The era of technological innovations and forward thinking require a mindset diametrically opposed to the bureaucratic staleness which, without any checks and balances, can cause disaster. Apathy is not only a drag, it can be outright destructive.

It was quite revealing listening to the educator, Dr K.B. Tandoh of AGA School in Obuasi, share the following analogy. He said in the airline industry, the pilots who fly a plane to say Ghana from New York, are not the same pilots assigned to fly the plane back. Rather than take things for granted from the aloofness that borders on familiarity with the experience of the earlier flight, the fresh pilots commit themselves to rechecking the safety standards anew to avoid unexpected mishaps.

It’s so disappointing to go to schools in some districts to find that even in the rare cases where you find computers, they are covered up with “broni we wu” blankets and bedsheets. Rather than admit their own deficiencies, the heads retort that the students will spoil the equipment. In lieu of actual hands-on practice, the students are made to chew “yes or no” answers, or shade multiple choices for grades. That is patently senseless! In one instance, I virtually had to beg the heads to please allow the students to use the machines while assuring them that the machines would break only if they were dropped.

In Ghana, when we quote Proverbs 22:6, “Train up a child in the way he should go: and when he is old, he will not depart from it” the only sensible action ascribed to the words by many are the whippings and devious punishments claimed to develop a good character. What a world to grow in!

Little did it occur to the culprits that the youth need skills to work productively and that is the way they should go to steer their future with determination and confidence. It’s amazing how the very word “skills” or “work” has become an anathema in the culture of the nation’s curricula developers.

In the column “Innovative solutions through digital technology: Examples from the Kofi Annan Centre of Excellence and Harvard University (June 18, 2012) I asked, “Must we watch on, bow to failure one opportune era after another and accept the nation’s education relegated to the bottom heap?

It’s as if the youth dropping out in such large numbers doesn’t matter, and that Ghana in particular, and Africa in general must accept the status quo.
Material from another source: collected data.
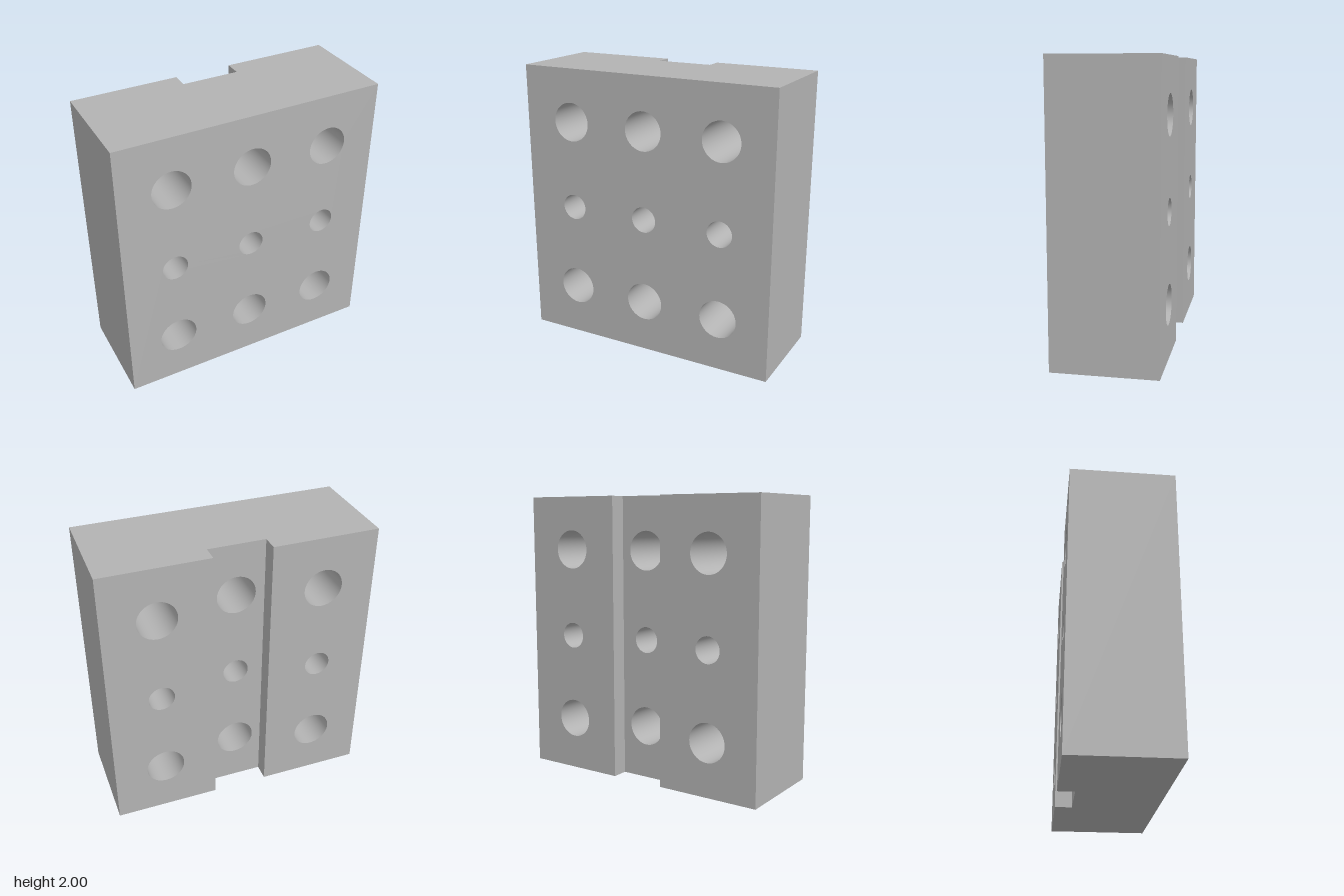
import * as THREE from 'three';

const W = 0.945, H = 2, D = 0.358;      // half width, height, half depth
const GW = 0.2, GZ = -0.24;             // groove half width and floor
const COLUMNS = [-0.575, 0, 0.575];
const ROWS = [[0.378, 0.137], [1, 0.092], [1.625, 0.137]]; // height, radius
const SEGMENTS = 64;

export function createModel() {
  const group = new THREE.Group();
  const steel = new THREE.MeshStandardMaterial({ color: 0xb3b3b3 });
  steel.name = 'grey steel';

  const add = (name, geometry) => {
    const mesh = new THREE.Mesh(geometry, steel);
    mesh.name = name;
    group.add(mesh);
    return mesh;
  };

  // Upright panel from x0 to x1, pierced by the bores of the given columns
  const panel = (x0, x1, columns) => {
    const shape = new THREE.Shape([[x0, 0], [x1, 0], [x1, H], [x0, H]].map(p => new THREE.Vector2(...p)));
    for (const x of columns) for (const [y, r] of ROWS) {
      shape.holes.push(new THREE.Path().absarc(x, y, r, 0, Math.PI * 2, true));
    }
    return new THREE.ShapeGeometry(shape, SEGMENTS / 2);
  };

  // Front and back faces; the middle of the back is the groove floor
  add('frontFace', panel(-W, W, COLUMNS).translate(0, 0, D));
  const back = (name, x0, x1, x, z) => add(name, panel(x0, x1, [x]).rotateY(Math.PI).translate(0, 0, z));
  back('backFaceLeft', GW, W, COLUMNS[2], -D);
  back('backFaceRight', -W, -GW, COLUMNS[0], -D);
  back('grooveFloor', -GW, GW, 0, GZ);

  // Outer sides and groove walls, facing along x
  const wall = (name, x, z0, z1, facing) =>
    add(name, new THREE.PlaneGeometry(z1 - z0, H).rotateY(facing * Math.PI / 2).translate(x, H / 2, (z0 + z1) / 2));
  for (const [side, s] of [['Left', 1], ['Right', -1]]) {
    wall('side' + side, s * W, -D, D, s);
    wall('grooveWall' + side, s * GW, -D, GZ, -s);
  }

  // Top and bottom follow the grooved plan
  const plan = sign => new THREE.ShapeGeometry(new THREE.Shape([
    [-W, D], [W, D], [W, -D], [GW, -D], [GW, GZ], [-GW, GZ], [-GW, -D], [-W, -D],
  ].map(([x, z]) => new THREE.Vector2(x, sign * z))));
  add('top', plan(-1).rotateX(-Math.PI / 2).translate(0, H, 0));
  add('bottom', plan(1).rotateX(Math.PI / 2));

  // Through bores: profile runs front to back so the walls face inward
  for (const x of COLUMNS) for (const [y, r] of ROWS) {
    const profile = [new THREE.Vector2(r, D), new THREE.Vector2(r, x === 0 ? GZ : -D)];
    add('bore', new THREE.LatheGeometry(profile, SEGMENTS).rotateX(Math.PI / 2).translate(x, y, 0));
  }
  return group;
}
Quality education for the youth to advance in useful ways is the new civil rights. Opportunities for solutions initiated by young people are today’s challenges.” Stay blessed.